Ethiopia’s hopes are heavily invested in the GERD. It’s a source of great pride that Ethiopians and the Ethiopian diaspora have financed its construction by purchasing bonds. Chinese interests are building the electricity delivery infrastructure, and at the outset of the TPLF war, Chinese and Ethiopian officials met to discuss protecting this and other Chinese investments.
Ethiopians are struggling to overcome the enormous damage done during the TPLF’s 27-years of divide-and-rule ethnic politics, backed by the US, and I haven’t seen anything that unites them more than the GERD. An Egyptian engineer, quoted in Al Monitor , described this strength from sore loser Egypt’s viewpoint: “The latter [Ethiopia] is exploiting the GERD project politically at the domestic level, claiming it is a national project unifying all Ethiopian ethnic groups.”
“Because it is! And it will!” said one of my hosts. “Ethiopians at every level leaped to invest in the dam. Even poor Ethiopians working in the Arab countries saved their money to invest in the dam.
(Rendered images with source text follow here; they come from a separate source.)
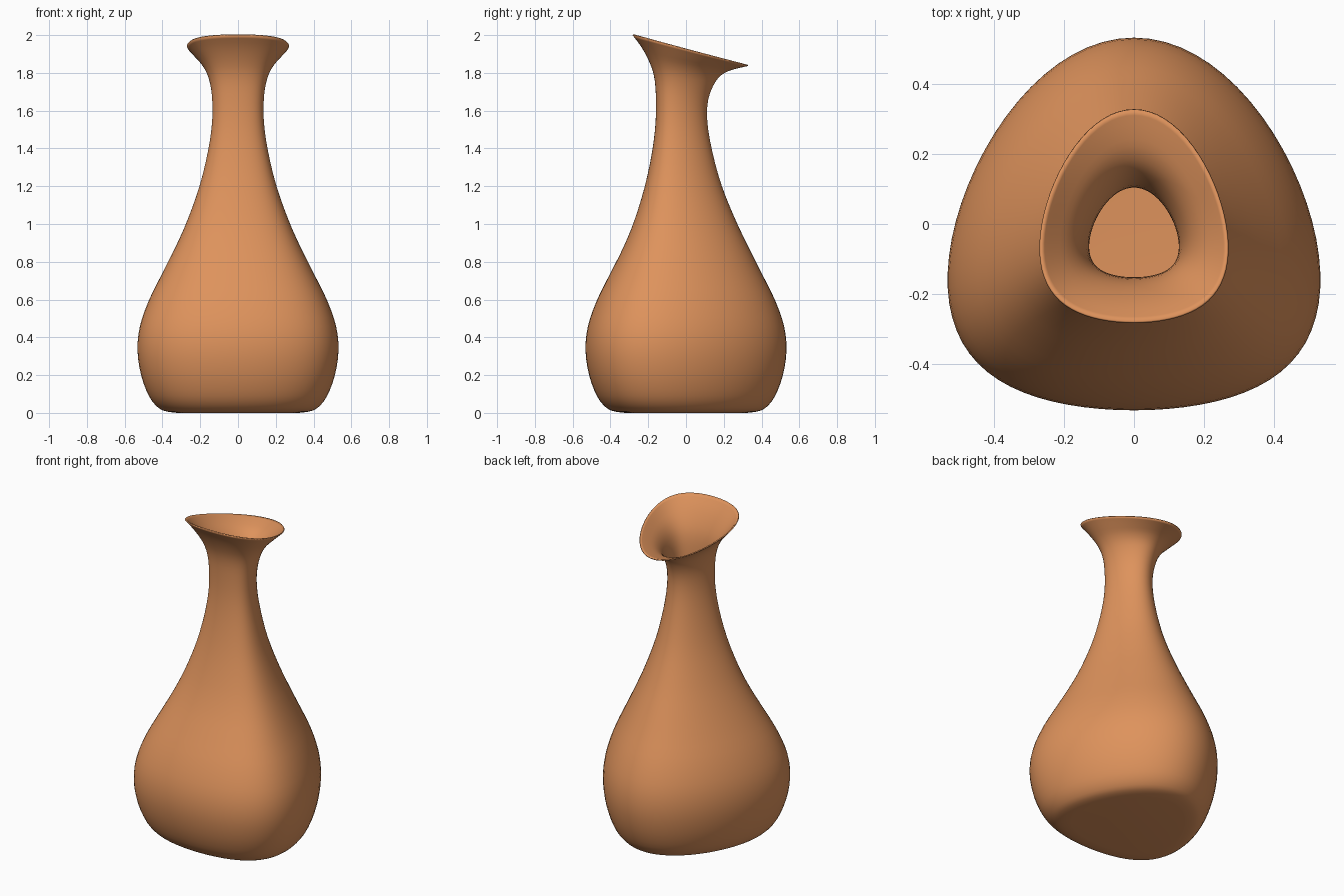
import bpy, bmesh, math

if "Cube" in bpy.data.objects:
    bpy.data.objects.remove(bpy.data.objects["Cube"])

SEG, STEPS = 72, 3

# Body and neck: (z, half width, y centre)
body = [(0.0, 0.32, 0), (0.008, 0.38, 0), (0.03, 0.425, 0), (0.09, 0.472, 0),
        (0.2, 0.513, 0), (0.33, 0.532, 0), (0.46, 0.519, 0), (0.6, 0.47, 0),
        (0.75, 0.395, 0), (0.88, 0.33, 0), (1.02, 0.268, -0.005),
        (1.2, 0.204, -0.014), (1.38, 0.16, -0.02), (1.54, 0.137, -0.024)]
# Tilted lip: (half width, front y, front z, back y, back z)
lip = [(0.138, -0.16, 1.69, 0.118, 1.66), (0.156, -0.17, 1.785, 0.157, 1.755),
       (0.187, -0.195, 1.86, 0.205, 1.80), (0.232, -0.235, 1.935, 0.265, 1.822),
       (0.27, -0.283, 2.0, 0.328, 1.836)]
keys = [(w, c - w, z, c + w, z) for z, w, c in body] + lip


def smooth(keys):
    """Catmull-Rom interpolation through the key rings."""
    out = []
    for i in range(len(keys) - 1):
        p = [keys[max(0, min(len(keys) - 1, i + k))] for k in (-1, 0, 1, 2)]
        for s in range(STEPS):
            t = s / STEPS
            out.append([0.5 * (2 * b + (c - a) * t + (2 * a - 5 * b + 4 * c - d) * t * t
                               + (3 * b - a - 3 * c + d) * t ** 3) for a, b, c, d in zip(*p)])
    return out + [keys[-1]]


def ring(bm, w, y0, z0, y1, z1):
    """Egg-shaped section, narrow towards +y, tilted between front and back."""
    mid, half = (y0 + y1) / 2, (y1 - y0) / 2
    verts = []
    for i in range(SEG):
        a = 2 * math.pi * i / SEG
        s, c = math.sin(a), math.cos(a)
        x = w * c * (1 - 0.04 * s)
        y = mid + half * (s - 0.26 * c * c)
        z = z0 + (z1 - z0) * (y - y0) / (y1 - y0)
        verts.append(bm.verts.new((x, y, max(z, 0))))
    return verts


# Vase shell
bm = bmesh.new()
rings = [ring(bm, *r) for r in smooth(keys)]
bm.faces.new(rings[0][::-1])
for a, b in zip(rings, rings[1:]):
    for i in range(SEG):
        j = (i + 1) % SEG
        bm.faces.new((a[i], a[j], b[j], b[i]))
mesh = bpy.data.meshes.new("vase")
bm.to_mesh(mesh)
bm.free()
vase = bpy.data.objects.new("vase", mesh)
bpy.context.collection.objects.link(vase)

# Thin wall, grown inwards
wall = vase.modifiers.new("wall", 'SOLIDIFY')
wall.thickness = 0.007
wall.offset = -1

# Terracotta colour
clay = bpy.data.materials.new("clay")
clay.diffuse_color = (0.73, 0.29, 0.107, 1)
clay.use_nodes = True
clay.node_tree.nodes["Principled BSDF"].inputs["Base Color"].default_value = clay.diffuse_color
mesh.materials.append(clay)

bpy.context.view_layer.objects.active = vase
vase.select_set(True)
bpy.ops.object.shade_smooth_by_angle(angle=math.radians(40))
An attack on the dam would be like the Italian invasion that stirred Ethiopians to unite behind Emperor Menelik to win the Battle of Adwa in 1896.”
Everyone expects the TPLF to escalate the war again soon but not without US support
After the government declared a unilateral, humanitarian ceasefire at the end of December, the TPLF continued its attacks on the 1600-year-old Waldeba Monastery in Amhara Region, displacing 1000 monks. In Gondar, Amhara Region, Alastair and I interviewed a young monk who said the TPLF had demanded to know the positions of the Ethiopian military, the Amhara Special Forces, and the FANO militia, and then refused to accept the monks’ answers that they were not military men, but men of God. He said he had fled while the TPLF fired bullets after him, then jumped into a river to escape.
The Waldeba Monastery is spread out over a very wide area, including forests and caves. The displaced monks say that, with 75% of the monks gone, the TPLF have established a military base, which could be used for a new TPLF offensive into Amhara Region from the east.
Just before the government’s December ceasefire, the TPLF invaded Afar Region, shelling towns indiscriminately and displacing hundreds of thousands of Afar tribespeople, seemingly in an effort to once again threaten the Addis-Djibouti transport corridor, which is both a highway and railway line. However, Afar tribesmen, with some help from Ethiopian Air Force drones, drove them back inside the borders of Tigray Province roughly four weeks ago.
Fighting has been sporadic since, but in early May, the TPLF attacked the Eritrean Army at Badme, resulting in reported but as yet unconfirmed counterattacks.
Everyone we spoke to expects the TPLF to escalate again soon when June rains make it more difficult for the Ethiopian Air Force to operate its drone force. Many believe that TPLF forces amassed in Sudan may try to invade over Amhara Region’s western border.
Despite US declarations that all warring parties are responsible, no one we spoke to believes that the TPLF could keep fighting without the political, diplomatic, and most likely material support of the US, which may include pending sanctions.
I wish I could conclude on a lighter note, but summoning Gramsci’s “pessimism of the intellect, optimism of the will,” I can only resolve to share what I’ve learned back home and suggest that the US let Ethiopia live.